• **Information**:
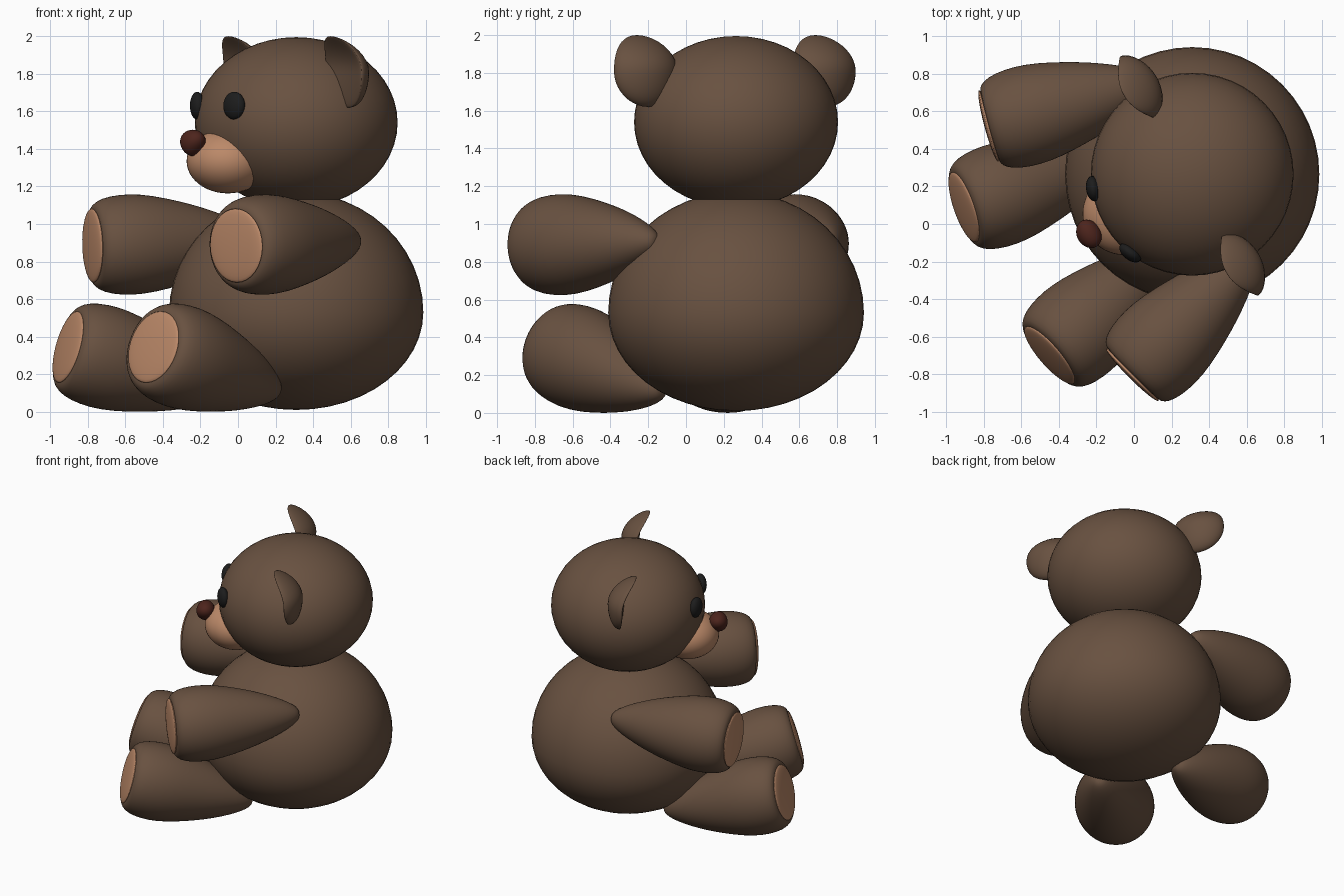
import bpy, bmesh
from math import radians
from mathutils import Matrix, Vector

if "Cube" in bpy.data.objects:
    bpy.data.objects.remove(bpy.data.objects["Cube"])

# The bear is built facing -Y, then turned and placed as a whole
PLACE = Matrix.Translation((0.31, 0.265, 0)) @ Matrix.Rotation(radians(-60), 4, 'Z')


def material(name, rgb):
    m = bpy.data.materials.new(name)
    m.diffuse_color = (*rgb, 1)
    m.use_nodes = True
    m.node_tree.nodes["Principled BSDF"].inputs["Base Color"].default_value = m.diffuse_color
    return m


FUR = material("brown_fur", (0.14, 0.083, 0.052))
TAN = material("tan_pad", (0.50, 0.25, 0.14))
BLACK = material("black_eye", (0.012, 0.012, 0.012))
NOSE = material("dark_red_nose", (0.075, 0.018, 0.012))


def finish(name, bm, matrix, mat):
    bmesh.ops.recalc_face_normals(bm, faces=bm.faces)
    for f in bm.faces:
        f.smooth = True
    mesh = bpy.data.meshes.new(name)
    bm.to_mesh(mesh)
    bm.free()
    mesh.materials.append(mat)
    ob = bpy.data.objects.new(name, mesh)
    bpy.context.collection.objects.link(ob)
    ob.matrix_world = PLACE @ matrix
    return ob


def ball(name, matrix, radii, mat, shape=None, segs=48):
    """Ellipsoid; shape() may remap each point of the unit sphere first."""
    bm = bmesh.new()
    bmesh.ops.create_uvsphere(bm, u_segments=segs, v_segments=segs // 2, radius=1)
    for v in bm.verts:
        p = shape(v.co.copy()) if shape else v.co
        v.co = Vector((p.x * radii[0], p.y * radii[1], p.z * radii[2]))
    return finish(name, bm, matrix, mat)


def at(x, y, z):
    return Matrix.Translation((x, y, z))


def limb(name, root, end, girth):
    """Tapered stuffed limb, with a round pad on its end."""
    root, end = Vector(root), Vector(end)
    axis = end - root
    turn = axis.to_track_quat('Z', 'Y').to_matrix().to_4x4()
    profile = [(0, 0), (0.035, 0.005), (0.065, 0.035), (0.105, 0.10), (0.15, 0.20),
               (0.19, 0.31), (0.225, 0.43), (0.26, 0.58), (0.272, 0.70), (0.263, 0.81),
               (0.24, 0.875), (0.21, 0.905), (0.18, 0.905), (0, 0.905)]
    bm = bmesh.new()
    vs = [bm.verts.new((r * girth, 0, s)) for r, s in profile]
    es = [bm.edges.new(pair) for pair in zip(vs, vs[1:])]
    bmesh.ops.spin(bm, geom=vs + es, cent=(0, 0, 0), axis=(0, 0, 1),
                   angle=radians(360), steps=32, use_duplicate=False)
    bmesh.ops.remove_doubles(bm, verts=bm.verts, dist=0.0005)
    ob = finish(name, bm, Matrix.Translation(root) @ turn, FUR)
    ob.modifiers.new("smooth", 'SUBSURF').levels = 1
    ob.modifiers["smooth"].render_levels = 1
    ball(name + "_pad", Matrix.Translation(end) @ turn, (0.197, 0.197, 0.022), TAN, segs=32)


# Body: taller above its widest point than below
def body_shape(p):
    p.z *= 0.64 if p.z > 0 else 0.52
    return p


ball("body", at(0, 0, 0.53), (0.677, 0.677, 1), FUR, body_shape)
ball("head", at(0, 0, 1.54), (0.54, 0.54, 0.455), FUR)
ball("muzzle", at(0, -0.42, 1.335), (0.22, 0.22, 0.172), TAN)


# Nose: rounded triangle, narrow at the bottom
def nose_shape(p):
    p.x *= 0.85 + 0.3 * p.z if p.z < 0 else 0.85 + 0.25 * p.z
    return p


ball("nose", at(0, -0.635, 1.432), (0.09, 0.065, 0.07), NOSE, nose_shape, 32)


# Ear: hollow front, top curled forward
def ear_shape(p):
    if p.y < 0:
        p.y *= 0.25
    p.y -= 0.35 * p.x ** 2 + (1.35 * p.z ** 2 if p.z > 0 else 0)
    return p


for side, s in (("right", 1), ("left", -1)):
    ball("ear_" + side, at(s * 0.545, 0.01, 1.81), (0.19, 0.085, 0.19), FUR, ear_shape, 40)
    eye_turn = Matrix.Rotation(s * radians(21.7), 4, 'Z')
    ball("eye_" + side, at(s * 0.197, -0.495, 1.63) @ eye_turn,
         (0.068, 0.038, 0.074), BLACK, segs=24)
    limb("arm_" + side, (s * 0.53, 0.07, 0.91), (s * 0.765, -0.81, 0.885), 1.0)
    limb("leg_" + side, (s * 0.29, -0.28, 0.11), (s * 0.455, -1.14, 0.345), 1.03)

• **Exercise directions**:
Respond with the number of lines in the entries that include the string "radii", and nothing besides.

• **Reply to the exercise**:
2